* [Work to complete]:
Copy each line of the entries that contains the word "depth".

* [Provided records]:

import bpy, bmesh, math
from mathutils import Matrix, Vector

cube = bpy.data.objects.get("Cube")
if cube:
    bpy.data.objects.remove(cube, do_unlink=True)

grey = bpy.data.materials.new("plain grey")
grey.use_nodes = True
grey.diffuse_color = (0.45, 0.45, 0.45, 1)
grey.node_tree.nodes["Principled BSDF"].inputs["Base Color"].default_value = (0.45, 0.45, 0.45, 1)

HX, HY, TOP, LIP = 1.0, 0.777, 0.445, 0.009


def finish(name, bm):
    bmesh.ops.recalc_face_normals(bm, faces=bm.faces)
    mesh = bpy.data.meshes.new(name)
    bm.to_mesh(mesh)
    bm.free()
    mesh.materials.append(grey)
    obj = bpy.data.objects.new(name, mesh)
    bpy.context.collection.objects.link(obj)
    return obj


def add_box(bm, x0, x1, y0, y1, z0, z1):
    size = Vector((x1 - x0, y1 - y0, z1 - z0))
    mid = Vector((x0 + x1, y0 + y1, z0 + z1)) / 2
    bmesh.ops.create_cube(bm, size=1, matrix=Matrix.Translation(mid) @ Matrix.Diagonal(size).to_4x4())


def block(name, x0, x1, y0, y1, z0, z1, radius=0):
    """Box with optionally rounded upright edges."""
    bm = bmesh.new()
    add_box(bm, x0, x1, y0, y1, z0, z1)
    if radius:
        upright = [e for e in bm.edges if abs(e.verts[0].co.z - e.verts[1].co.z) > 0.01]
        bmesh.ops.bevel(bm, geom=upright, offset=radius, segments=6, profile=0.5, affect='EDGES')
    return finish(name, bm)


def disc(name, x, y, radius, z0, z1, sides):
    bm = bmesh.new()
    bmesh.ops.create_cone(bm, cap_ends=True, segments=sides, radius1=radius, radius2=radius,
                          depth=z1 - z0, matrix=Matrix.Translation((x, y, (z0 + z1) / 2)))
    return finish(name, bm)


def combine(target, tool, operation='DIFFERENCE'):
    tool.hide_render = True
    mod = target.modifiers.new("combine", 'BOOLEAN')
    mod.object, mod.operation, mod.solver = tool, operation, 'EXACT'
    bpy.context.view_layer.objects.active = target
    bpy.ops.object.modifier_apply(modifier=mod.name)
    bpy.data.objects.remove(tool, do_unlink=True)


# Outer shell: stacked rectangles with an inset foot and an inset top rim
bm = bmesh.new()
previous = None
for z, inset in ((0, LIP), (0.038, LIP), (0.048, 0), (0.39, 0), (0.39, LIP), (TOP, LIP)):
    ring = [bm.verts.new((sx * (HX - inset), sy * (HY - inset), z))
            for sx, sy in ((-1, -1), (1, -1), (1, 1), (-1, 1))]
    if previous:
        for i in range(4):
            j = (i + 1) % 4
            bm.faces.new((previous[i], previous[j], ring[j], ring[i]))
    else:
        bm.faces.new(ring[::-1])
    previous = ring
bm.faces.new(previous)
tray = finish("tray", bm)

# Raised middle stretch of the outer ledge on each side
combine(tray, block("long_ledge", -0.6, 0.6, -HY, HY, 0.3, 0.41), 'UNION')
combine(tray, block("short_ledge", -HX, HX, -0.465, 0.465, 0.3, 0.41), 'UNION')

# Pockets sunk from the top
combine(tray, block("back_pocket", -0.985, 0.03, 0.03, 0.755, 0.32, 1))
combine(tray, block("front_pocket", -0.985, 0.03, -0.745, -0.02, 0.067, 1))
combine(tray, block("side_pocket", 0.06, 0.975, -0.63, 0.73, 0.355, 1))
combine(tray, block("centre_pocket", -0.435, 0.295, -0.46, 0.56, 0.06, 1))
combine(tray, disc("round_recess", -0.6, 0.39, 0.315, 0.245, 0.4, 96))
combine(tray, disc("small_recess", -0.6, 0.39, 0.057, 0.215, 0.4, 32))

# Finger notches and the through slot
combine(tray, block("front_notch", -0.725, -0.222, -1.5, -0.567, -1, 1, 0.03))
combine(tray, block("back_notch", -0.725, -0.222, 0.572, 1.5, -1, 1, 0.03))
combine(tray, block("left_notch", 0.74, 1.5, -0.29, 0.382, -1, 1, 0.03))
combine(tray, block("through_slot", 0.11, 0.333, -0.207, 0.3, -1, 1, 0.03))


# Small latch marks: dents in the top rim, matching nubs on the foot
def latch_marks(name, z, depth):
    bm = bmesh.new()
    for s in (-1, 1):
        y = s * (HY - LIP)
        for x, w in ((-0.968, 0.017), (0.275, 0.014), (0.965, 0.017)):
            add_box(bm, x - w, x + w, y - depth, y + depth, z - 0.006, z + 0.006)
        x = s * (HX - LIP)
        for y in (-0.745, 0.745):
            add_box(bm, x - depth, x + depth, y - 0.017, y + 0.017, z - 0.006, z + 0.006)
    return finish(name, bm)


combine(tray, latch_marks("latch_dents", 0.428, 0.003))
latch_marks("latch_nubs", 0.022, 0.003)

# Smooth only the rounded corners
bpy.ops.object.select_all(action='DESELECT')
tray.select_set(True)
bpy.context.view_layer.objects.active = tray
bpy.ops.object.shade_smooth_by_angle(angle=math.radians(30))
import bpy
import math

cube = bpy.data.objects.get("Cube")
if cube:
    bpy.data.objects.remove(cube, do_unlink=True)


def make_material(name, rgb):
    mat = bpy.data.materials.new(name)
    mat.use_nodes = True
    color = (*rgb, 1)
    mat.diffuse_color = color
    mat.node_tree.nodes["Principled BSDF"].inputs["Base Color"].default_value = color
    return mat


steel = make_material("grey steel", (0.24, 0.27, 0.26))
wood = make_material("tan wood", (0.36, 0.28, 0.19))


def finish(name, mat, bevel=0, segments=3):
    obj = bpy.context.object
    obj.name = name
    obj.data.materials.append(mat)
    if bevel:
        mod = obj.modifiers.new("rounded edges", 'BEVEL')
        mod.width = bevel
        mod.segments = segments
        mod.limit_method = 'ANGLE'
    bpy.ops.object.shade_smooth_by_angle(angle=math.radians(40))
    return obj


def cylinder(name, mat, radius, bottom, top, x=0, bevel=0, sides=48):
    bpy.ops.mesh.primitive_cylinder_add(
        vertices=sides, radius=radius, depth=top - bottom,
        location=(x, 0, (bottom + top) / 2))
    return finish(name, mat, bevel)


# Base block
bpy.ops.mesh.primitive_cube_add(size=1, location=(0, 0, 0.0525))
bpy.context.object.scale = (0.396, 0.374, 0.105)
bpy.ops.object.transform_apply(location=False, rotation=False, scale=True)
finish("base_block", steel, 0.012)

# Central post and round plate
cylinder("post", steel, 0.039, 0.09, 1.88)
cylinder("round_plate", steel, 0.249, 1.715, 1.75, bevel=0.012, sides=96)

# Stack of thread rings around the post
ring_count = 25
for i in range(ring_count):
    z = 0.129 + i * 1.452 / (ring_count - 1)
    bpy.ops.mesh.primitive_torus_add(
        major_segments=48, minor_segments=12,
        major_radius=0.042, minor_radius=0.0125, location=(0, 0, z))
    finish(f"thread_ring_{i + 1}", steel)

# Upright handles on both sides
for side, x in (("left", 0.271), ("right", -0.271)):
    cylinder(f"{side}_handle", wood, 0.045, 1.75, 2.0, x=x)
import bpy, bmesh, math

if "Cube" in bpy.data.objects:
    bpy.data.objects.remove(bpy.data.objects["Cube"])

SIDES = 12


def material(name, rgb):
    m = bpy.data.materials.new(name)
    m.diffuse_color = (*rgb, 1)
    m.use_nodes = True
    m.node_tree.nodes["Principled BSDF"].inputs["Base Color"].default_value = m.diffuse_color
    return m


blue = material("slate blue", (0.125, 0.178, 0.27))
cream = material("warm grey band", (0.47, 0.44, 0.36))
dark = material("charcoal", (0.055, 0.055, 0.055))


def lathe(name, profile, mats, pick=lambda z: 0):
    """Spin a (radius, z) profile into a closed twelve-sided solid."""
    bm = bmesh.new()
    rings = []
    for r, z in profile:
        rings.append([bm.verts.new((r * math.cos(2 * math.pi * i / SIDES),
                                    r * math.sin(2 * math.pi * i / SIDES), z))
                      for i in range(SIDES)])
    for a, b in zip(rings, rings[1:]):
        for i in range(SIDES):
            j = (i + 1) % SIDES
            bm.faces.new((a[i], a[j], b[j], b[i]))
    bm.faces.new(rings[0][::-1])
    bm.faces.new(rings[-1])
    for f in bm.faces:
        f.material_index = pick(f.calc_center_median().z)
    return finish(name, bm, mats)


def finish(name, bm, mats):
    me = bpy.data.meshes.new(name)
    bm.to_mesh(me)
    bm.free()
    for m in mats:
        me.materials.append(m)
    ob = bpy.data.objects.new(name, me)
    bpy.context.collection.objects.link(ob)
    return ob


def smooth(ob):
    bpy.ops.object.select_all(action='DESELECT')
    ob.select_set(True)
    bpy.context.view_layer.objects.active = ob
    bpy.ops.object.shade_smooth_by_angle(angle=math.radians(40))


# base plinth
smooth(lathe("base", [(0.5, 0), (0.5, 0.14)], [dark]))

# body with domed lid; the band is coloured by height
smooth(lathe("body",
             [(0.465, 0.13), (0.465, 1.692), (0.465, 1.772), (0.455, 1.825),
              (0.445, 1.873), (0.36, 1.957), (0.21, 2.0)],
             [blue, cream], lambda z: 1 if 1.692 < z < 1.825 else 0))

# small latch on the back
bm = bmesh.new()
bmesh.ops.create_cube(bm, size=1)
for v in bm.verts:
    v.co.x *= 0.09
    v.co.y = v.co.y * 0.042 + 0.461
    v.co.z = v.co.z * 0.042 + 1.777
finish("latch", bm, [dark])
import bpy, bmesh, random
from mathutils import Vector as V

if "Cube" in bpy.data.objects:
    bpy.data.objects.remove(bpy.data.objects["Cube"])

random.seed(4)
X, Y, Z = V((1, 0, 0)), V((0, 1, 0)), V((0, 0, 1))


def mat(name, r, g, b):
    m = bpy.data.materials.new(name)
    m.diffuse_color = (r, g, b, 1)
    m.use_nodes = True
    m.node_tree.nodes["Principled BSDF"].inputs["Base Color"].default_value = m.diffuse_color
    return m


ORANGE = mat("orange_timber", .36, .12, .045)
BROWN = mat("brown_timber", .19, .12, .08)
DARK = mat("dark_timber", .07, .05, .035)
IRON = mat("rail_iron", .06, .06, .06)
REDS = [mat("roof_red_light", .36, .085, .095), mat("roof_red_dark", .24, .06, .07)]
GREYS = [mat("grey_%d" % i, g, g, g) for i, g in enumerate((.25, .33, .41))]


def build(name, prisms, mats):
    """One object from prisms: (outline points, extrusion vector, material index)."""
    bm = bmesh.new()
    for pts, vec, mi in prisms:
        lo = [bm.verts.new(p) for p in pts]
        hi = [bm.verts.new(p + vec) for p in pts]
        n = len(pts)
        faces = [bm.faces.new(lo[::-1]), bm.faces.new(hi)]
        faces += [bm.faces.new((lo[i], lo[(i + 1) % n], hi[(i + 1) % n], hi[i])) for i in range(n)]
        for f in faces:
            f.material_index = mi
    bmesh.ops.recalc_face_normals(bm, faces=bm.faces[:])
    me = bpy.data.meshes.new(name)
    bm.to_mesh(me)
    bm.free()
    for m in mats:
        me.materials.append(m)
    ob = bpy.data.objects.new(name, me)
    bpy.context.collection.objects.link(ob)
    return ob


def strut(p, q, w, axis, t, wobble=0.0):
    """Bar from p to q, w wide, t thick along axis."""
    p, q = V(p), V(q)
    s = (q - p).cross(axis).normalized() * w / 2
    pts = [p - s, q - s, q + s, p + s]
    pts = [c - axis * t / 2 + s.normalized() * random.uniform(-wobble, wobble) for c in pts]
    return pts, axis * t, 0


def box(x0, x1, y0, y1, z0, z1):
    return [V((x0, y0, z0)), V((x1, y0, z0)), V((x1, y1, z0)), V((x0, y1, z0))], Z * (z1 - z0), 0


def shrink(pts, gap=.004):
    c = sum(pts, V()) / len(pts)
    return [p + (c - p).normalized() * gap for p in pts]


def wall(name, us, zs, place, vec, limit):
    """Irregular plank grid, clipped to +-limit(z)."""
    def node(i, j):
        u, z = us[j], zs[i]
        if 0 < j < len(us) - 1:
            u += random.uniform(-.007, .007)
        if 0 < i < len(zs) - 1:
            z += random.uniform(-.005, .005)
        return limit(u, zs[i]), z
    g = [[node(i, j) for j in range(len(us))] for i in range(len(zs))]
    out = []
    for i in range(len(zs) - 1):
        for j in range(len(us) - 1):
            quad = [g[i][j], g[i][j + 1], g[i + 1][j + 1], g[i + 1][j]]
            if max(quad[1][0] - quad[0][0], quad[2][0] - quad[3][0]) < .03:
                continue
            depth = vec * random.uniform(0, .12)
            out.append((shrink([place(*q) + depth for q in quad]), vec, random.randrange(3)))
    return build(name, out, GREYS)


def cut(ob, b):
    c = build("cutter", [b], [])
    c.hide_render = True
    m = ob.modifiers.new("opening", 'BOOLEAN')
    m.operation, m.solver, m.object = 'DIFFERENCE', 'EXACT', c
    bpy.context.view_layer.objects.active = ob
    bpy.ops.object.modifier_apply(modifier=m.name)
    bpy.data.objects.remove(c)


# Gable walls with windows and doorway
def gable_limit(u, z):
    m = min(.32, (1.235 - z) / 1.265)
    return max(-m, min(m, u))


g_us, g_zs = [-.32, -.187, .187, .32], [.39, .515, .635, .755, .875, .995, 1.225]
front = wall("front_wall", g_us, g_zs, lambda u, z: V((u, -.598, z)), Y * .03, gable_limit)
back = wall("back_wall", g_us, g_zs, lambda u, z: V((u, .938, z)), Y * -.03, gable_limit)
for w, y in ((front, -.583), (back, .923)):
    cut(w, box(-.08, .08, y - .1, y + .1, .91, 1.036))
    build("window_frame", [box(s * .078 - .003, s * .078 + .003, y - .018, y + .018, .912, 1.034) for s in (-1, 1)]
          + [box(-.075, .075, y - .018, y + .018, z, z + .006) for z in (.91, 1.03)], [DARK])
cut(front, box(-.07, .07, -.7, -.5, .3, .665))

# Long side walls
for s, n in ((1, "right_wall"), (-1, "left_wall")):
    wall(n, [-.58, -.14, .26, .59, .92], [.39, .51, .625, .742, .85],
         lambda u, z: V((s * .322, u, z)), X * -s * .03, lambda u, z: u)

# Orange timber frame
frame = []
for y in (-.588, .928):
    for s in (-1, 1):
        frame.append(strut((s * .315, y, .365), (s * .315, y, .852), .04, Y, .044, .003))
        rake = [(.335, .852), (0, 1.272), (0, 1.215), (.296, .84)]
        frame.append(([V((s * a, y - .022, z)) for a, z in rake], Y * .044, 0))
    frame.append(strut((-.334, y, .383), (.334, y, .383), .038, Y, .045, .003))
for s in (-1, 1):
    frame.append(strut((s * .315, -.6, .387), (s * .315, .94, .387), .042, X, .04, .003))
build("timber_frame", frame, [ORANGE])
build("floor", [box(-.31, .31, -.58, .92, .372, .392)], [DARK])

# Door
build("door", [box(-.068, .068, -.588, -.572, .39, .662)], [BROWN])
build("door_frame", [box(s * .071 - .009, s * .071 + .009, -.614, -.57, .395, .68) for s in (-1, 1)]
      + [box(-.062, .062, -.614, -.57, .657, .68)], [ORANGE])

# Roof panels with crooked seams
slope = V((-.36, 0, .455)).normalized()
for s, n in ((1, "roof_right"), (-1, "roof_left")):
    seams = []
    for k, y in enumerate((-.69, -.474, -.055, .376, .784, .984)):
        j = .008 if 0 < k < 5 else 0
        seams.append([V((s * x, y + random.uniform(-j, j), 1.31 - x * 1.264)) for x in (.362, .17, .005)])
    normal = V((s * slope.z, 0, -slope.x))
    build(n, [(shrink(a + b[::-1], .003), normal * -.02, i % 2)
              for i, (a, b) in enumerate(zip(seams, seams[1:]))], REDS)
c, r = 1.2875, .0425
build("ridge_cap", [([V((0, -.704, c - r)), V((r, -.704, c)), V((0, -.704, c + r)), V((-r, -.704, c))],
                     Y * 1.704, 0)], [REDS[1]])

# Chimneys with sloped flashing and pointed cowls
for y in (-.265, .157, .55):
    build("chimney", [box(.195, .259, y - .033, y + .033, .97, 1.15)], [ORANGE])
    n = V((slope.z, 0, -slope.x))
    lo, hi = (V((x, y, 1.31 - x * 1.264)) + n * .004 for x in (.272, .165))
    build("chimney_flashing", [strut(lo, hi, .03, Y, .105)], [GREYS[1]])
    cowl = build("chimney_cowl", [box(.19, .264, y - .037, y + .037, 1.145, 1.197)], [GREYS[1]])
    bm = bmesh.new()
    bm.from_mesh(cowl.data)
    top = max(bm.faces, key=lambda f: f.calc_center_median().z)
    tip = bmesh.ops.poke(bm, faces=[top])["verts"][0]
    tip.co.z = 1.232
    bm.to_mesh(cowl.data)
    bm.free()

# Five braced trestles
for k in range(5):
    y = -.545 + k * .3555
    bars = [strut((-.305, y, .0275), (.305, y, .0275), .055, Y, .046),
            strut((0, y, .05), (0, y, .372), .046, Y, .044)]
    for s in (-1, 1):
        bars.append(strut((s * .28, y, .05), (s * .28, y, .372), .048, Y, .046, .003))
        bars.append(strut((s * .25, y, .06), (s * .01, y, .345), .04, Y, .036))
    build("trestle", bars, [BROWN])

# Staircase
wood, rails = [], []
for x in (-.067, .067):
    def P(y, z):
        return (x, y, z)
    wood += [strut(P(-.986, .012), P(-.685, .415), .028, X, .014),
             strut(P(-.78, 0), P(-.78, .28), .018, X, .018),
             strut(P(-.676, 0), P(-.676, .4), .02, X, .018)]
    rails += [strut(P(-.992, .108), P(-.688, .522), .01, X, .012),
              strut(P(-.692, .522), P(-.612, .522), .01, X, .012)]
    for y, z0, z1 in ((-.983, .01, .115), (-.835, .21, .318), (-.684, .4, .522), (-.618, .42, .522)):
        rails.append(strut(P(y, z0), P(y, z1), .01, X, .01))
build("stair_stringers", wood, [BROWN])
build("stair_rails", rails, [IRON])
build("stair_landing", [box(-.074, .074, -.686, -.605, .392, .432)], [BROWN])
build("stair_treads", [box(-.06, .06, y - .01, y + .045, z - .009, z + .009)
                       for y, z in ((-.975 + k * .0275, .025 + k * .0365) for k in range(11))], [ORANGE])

* [Final answer]:
                          depth=z1 - z0, matrix=Matrix.Translation((x, y, (z0 + z1) / 2)))
def latch_marks(name, z, depth):
            add_box(bm, x - w, x + w, y - depth, y + depth, z - 0.006, z + 0.006)
            add_box(bm, x - depth, x + depth, y - 0.017, y + 0.017, z - 0.006, z + 0.006)
        vertices=sides, radius=radius, depth=top - bottom,
            depth = vec * random.uniform(0, .12)
            out.append((shrink([place(*q) + depth for q in quad]), vec, random.randrange(3)))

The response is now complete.